Thus a first task in developing an effective drug was to find a stronger dopamine stimulant that could be safety administered to patients with a TBI. The approach could have been either an extensive R&D program to screen for a NCE with strong DA activity or to identify and reposition an existing compound. A strong dopaminergic agent that has been used safely for many years to treat patients with Parkinson disease (PD) was identified: apomorphine is a broad dopamine agonist active at both D1 and D2 class of dopamine receptors. It is used as a “drug of last resort” for the treatment of hypomobility in advanced PD as a rescue treatment once other less potent DA drugs lose efficacy. A practical limitation of apomorphine is that it is not orally bioavailable and must be administered by injection. While a disadvantage for ambulatory PD patients, this route has pharmacological advantages for treating unconscious patients. Apomorphine is a small molecule drug, rapidly absorbed after sc injection, quickly crosses the blood brain barrier due to its high solubility in lipids and reaches brain concentrations six times higher than in plasma. These are all excellent drug properties.
NeuroHealing compiled the safety data on sc apomorphine, designed a clinical trial to test this treatment and arranged for a pre-IND meeting with the FDA Division of Neurology Drug Products to discuss the adequacy of the safety data and the design of a clinical trial protocol.
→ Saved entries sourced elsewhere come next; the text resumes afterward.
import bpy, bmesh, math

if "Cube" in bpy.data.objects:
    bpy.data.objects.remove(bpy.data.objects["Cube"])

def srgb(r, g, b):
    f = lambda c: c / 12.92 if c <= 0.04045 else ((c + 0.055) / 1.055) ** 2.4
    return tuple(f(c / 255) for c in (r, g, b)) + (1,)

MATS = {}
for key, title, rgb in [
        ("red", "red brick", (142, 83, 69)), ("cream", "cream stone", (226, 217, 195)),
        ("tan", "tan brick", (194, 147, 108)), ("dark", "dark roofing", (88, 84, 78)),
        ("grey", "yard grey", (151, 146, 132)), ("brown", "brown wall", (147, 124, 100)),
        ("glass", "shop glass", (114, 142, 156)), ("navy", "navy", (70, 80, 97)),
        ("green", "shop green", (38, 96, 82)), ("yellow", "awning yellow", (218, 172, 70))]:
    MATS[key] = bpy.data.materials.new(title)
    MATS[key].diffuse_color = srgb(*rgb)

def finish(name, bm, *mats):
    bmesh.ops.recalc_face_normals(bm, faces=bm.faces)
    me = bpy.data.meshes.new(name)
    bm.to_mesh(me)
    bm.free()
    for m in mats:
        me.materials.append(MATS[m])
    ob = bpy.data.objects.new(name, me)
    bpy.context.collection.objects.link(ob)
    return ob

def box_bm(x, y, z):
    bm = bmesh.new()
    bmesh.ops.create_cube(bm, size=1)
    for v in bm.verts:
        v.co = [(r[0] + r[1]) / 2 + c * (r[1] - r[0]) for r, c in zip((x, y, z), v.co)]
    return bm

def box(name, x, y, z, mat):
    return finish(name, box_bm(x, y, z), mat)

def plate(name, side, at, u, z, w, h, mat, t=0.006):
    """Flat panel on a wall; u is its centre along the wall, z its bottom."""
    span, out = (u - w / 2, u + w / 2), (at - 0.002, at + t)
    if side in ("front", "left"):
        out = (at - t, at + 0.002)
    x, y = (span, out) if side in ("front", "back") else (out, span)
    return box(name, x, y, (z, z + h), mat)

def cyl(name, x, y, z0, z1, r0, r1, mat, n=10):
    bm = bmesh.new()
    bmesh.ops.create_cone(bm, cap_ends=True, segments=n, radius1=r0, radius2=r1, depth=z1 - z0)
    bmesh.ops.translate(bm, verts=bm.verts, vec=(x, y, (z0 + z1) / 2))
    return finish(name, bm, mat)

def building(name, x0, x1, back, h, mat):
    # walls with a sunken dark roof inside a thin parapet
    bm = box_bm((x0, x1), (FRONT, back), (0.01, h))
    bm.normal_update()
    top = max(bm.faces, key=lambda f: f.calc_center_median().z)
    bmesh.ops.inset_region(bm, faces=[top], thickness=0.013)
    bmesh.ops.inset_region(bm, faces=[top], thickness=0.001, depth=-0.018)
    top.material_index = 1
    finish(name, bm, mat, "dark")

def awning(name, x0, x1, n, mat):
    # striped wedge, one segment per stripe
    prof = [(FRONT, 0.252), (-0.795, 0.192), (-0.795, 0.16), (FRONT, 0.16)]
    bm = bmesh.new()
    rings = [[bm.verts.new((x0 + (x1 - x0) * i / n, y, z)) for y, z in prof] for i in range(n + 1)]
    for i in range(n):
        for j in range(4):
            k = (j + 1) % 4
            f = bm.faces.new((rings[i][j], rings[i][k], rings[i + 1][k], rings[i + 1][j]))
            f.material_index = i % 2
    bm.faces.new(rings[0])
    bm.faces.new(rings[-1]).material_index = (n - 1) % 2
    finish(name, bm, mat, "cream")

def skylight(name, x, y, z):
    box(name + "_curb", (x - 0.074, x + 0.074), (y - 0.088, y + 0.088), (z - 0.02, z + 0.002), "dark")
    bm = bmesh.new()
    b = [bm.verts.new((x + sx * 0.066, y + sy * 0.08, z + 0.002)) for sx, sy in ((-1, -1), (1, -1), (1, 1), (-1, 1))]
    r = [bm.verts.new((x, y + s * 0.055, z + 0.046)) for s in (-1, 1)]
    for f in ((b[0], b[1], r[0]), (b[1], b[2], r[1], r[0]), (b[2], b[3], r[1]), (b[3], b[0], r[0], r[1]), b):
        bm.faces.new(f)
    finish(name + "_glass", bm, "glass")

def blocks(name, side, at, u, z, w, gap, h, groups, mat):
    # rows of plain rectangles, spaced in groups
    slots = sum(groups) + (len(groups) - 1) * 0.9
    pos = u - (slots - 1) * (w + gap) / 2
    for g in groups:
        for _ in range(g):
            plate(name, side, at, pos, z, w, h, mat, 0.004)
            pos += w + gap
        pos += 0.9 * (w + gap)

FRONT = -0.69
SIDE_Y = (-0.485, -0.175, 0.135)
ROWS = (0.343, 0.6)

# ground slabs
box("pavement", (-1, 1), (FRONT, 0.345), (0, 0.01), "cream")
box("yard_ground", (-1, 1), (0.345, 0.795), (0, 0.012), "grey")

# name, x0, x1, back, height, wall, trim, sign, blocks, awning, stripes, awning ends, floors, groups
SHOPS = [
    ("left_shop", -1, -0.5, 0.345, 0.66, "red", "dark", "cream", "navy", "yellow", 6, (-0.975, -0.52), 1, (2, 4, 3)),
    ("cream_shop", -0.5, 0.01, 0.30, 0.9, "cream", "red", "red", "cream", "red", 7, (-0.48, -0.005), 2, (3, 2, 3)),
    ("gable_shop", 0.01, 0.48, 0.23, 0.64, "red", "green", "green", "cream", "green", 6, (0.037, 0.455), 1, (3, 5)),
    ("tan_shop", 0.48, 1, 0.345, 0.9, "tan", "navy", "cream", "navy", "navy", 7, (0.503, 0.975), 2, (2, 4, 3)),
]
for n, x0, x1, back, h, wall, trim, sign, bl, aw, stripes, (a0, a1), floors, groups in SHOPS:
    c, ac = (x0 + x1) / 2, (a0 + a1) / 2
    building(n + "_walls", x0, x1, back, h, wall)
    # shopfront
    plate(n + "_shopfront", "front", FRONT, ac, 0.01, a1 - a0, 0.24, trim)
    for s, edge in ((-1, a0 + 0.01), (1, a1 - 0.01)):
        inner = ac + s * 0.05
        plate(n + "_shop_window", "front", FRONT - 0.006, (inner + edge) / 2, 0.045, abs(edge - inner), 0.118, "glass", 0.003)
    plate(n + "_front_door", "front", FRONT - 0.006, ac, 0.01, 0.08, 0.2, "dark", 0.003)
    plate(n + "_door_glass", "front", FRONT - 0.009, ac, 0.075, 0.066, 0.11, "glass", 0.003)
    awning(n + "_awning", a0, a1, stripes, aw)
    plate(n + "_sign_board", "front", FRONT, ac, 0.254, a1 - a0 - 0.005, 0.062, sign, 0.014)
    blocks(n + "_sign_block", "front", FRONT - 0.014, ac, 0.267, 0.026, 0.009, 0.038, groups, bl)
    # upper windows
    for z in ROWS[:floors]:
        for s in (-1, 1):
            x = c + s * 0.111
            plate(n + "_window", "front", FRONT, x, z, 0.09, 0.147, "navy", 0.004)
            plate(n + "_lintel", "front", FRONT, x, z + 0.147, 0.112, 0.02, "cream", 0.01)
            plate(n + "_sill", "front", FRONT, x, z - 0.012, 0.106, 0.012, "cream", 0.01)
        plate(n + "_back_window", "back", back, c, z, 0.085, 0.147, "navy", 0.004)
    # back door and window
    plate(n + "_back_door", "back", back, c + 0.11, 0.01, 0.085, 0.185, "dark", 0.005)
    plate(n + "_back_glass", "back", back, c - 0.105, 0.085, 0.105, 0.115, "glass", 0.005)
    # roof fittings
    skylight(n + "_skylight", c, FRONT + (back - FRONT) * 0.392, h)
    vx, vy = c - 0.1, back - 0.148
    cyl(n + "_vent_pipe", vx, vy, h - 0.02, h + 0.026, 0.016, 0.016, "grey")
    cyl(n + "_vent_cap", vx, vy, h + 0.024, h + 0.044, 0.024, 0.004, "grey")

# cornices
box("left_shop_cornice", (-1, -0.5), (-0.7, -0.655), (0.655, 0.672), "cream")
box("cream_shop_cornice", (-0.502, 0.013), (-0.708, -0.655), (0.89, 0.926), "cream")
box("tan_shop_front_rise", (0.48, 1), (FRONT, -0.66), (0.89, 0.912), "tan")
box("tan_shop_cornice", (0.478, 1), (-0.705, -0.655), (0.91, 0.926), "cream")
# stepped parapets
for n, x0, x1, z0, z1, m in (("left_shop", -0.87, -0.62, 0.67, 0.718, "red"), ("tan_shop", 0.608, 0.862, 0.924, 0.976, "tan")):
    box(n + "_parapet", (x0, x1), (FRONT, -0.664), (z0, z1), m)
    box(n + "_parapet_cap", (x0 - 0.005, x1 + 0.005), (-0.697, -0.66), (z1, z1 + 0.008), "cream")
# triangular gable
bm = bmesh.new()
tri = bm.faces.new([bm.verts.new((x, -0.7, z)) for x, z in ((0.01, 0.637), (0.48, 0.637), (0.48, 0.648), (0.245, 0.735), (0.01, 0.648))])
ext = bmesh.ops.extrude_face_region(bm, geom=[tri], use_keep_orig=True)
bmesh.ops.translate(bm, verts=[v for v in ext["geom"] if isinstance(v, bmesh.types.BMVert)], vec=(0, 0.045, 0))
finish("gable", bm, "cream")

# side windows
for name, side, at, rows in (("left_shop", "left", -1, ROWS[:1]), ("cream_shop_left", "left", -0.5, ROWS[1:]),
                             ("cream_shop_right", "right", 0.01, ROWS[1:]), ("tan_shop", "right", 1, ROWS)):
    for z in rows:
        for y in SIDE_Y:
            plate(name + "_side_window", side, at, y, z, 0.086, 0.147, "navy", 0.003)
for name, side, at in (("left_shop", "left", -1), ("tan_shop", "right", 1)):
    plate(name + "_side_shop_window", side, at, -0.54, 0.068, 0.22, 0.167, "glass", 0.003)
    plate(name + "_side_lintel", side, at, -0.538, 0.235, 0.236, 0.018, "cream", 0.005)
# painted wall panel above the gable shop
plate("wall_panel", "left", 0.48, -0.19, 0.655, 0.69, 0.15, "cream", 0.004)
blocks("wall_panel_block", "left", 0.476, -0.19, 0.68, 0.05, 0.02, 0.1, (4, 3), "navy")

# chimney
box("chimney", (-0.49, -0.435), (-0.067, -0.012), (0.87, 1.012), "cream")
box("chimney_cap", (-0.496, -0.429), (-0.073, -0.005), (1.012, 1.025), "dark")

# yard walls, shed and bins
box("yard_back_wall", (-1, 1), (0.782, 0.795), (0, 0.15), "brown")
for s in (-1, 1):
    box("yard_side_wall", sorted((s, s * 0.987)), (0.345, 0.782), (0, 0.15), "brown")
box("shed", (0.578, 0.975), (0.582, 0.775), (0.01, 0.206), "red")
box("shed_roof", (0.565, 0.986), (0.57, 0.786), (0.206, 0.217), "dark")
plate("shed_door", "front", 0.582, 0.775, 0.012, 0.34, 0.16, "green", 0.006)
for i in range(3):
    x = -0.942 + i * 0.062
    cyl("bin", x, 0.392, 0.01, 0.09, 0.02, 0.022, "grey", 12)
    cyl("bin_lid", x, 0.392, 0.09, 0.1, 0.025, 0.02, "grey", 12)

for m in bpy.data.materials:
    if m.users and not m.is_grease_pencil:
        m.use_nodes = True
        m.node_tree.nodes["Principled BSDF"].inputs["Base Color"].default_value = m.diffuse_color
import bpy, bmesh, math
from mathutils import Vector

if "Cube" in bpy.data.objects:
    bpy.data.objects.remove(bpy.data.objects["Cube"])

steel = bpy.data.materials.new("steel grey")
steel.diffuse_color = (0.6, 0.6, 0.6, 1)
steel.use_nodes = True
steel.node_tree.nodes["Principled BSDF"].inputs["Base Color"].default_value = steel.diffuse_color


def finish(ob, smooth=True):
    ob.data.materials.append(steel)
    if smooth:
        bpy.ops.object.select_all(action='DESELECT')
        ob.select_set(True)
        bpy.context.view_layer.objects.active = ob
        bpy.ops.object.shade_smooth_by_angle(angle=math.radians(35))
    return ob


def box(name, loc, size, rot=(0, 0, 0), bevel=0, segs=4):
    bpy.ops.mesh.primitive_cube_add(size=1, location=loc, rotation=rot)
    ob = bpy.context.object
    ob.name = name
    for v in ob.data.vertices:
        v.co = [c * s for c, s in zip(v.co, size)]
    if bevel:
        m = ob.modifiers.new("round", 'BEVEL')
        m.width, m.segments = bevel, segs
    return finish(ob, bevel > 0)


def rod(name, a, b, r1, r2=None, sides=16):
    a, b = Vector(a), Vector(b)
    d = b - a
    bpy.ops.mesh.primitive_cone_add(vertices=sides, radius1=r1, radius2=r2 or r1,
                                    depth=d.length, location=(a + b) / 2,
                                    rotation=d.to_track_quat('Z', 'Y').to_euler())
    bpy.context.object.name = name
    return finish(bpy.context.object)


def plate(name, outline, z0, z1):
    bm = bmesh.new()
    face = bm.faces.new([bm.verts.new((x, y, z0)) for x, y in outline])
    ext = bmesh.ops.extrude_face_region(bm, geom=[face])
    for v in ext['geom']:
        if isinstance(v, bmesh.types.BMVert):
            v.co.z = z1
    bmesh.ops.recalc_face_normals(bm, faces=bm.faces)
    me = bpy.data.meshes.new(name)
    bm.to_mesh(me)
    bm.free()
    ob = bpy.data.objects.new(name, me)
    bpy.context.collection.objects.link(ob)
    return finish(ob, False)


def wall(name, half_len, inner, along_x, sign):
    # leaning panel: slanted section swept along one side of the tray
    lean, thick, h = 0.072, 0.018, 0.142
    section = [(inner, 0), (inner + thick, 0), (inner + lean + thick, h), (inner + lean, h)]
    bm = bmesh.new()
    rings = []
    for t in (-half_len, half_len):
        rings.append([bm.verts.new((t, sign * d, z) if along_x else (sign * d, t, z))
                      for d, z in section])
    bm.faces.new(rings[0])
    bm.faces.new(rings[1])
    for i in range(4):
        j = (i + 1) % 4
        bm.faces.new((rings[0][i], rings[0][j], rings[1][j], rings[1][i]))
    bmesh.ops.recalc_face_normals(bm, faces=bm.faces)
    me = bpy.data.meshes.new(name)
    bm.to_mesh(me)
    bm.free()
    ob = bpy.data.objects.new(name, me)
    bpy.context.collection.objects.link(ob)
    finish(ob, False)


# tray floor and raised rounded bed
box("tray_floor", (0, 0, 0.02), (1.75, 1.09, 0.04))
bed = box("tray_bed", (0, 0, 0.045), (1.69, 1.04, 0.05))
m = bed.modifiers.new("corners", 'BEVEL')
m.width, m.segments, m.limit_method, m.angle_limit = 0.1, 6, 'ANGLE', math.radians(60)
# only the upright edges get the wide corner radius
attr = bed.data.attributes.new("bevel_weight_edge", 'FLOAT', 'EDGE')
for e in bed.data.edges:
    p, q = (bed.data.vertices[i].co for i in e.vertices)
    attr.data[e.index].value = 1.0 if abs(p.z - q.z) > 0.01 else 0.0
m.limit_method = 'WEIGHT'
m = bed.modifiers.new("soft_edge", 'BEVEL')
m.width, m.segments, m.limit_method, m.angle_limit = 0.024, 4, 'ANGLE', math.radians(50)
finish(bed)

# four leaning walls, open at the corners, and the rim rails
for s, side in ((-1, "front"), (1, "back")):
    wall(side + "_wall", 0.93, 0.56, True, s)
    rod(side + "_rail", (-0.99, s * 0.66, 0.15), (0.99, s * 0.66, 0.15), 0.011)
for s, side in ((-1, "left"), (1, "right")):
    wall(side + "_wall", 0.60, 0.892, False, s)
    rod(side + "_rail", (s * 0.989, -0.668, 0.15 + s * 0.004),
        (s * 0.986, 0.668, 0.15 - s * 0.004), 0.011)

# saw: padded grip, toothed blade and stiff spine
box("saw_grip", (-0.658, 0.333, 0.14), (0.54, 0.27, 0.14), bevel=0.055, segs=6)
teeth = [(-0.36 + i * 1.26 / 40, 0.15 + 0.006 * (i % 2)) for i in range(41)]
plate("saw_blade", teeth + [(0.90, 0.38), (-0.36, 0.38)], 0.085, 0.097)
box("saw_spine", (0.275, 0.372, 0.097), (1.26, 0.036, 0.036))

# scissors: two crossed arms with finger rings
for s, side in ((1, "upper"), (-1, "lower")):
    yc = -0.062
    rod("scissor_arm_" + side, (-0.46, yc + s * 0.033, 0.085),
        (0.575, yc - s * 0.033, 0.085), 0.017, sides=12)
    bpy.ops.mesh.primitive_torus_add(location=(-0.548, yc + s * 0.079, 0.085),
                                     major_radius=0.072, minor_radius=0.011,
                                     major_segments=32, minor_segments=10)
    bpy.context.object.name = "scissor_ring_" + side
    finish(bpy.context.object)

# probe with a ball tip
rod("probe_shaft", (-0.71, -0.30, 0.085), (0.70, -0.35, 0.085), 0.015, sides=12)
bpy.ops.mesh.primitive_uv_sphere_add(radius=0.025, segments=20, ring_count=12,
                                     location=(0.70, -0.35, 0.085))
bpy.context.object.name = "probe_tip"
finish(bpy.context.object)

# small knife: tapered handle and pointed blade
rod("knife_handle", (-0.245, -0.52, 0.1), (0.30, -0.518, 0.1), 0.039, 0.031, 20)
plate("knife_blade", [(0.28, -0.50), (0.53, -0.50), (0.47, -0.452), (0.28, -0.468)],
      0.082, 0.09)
While a pre-IND meeting is not required, this drug had previously been designated an Orphan Drug product, was submitted under IND subpart E of the regulations (which because of the population being treated, requires the FDA to participate in discussions with the developer) and, at the time, the drug was available for use for another indication outside the US. An IND was submitted and accepted by the FDA for a Phase II double-blind placebo-controlled multicenter trial to study the safety and efficacy of NH001 (reformulated continuous infusion sc apomorphine) in accelerating recovery and improving the functional outcome of patients post TBI in a vegetative state and minimally conscious state. Improvements in functional outcome, measured by the CRS-R and DRS, well established clinical outcome and disability scales are the primary outcome measures for the trial.
The study’s principal investigator (PI) and first clinical site is Dr. Ross Zafonte, Chair of the Dept of Physical Medicine & Rehabilitation at Harvard and VP of Medical Affairs for Spaulding Rehabilitation Hospital.
To gather preliminary clinical data, a small open-label clinical trial was conducted in parallel at two sites, at the Fleni Hospital in Buenos Aires, Argentina and at the Lowenstein Hospital Rehabilitation Center in Israel. Similar to US regulations, submission of the protocol and safety information was submitted to the respective national regulatory agencies for approval and to the local hospital Helsinki (IRB) Committees. A case report of the first patient treated was recently reported (Fridman, EA et al., “Fast awakening from minimally conscious state with apomorphine,” Brain Injury 23(2):172-7, 2009).
Most clinical trials for TBI have been driven by pharmaceutical and biotech companies using the above drug testing approach of demonstrating preclinical safety, animal model testing, phase I safety testing and then studies in a double-blinded fashion against a placebo control. There is an active role for physicians, researchers and the pharmaceutical industry to bolster efforts to help develop much needed and effective drug therapies for treating patients with traumatic brain injuries. A few successes will create the tipping point.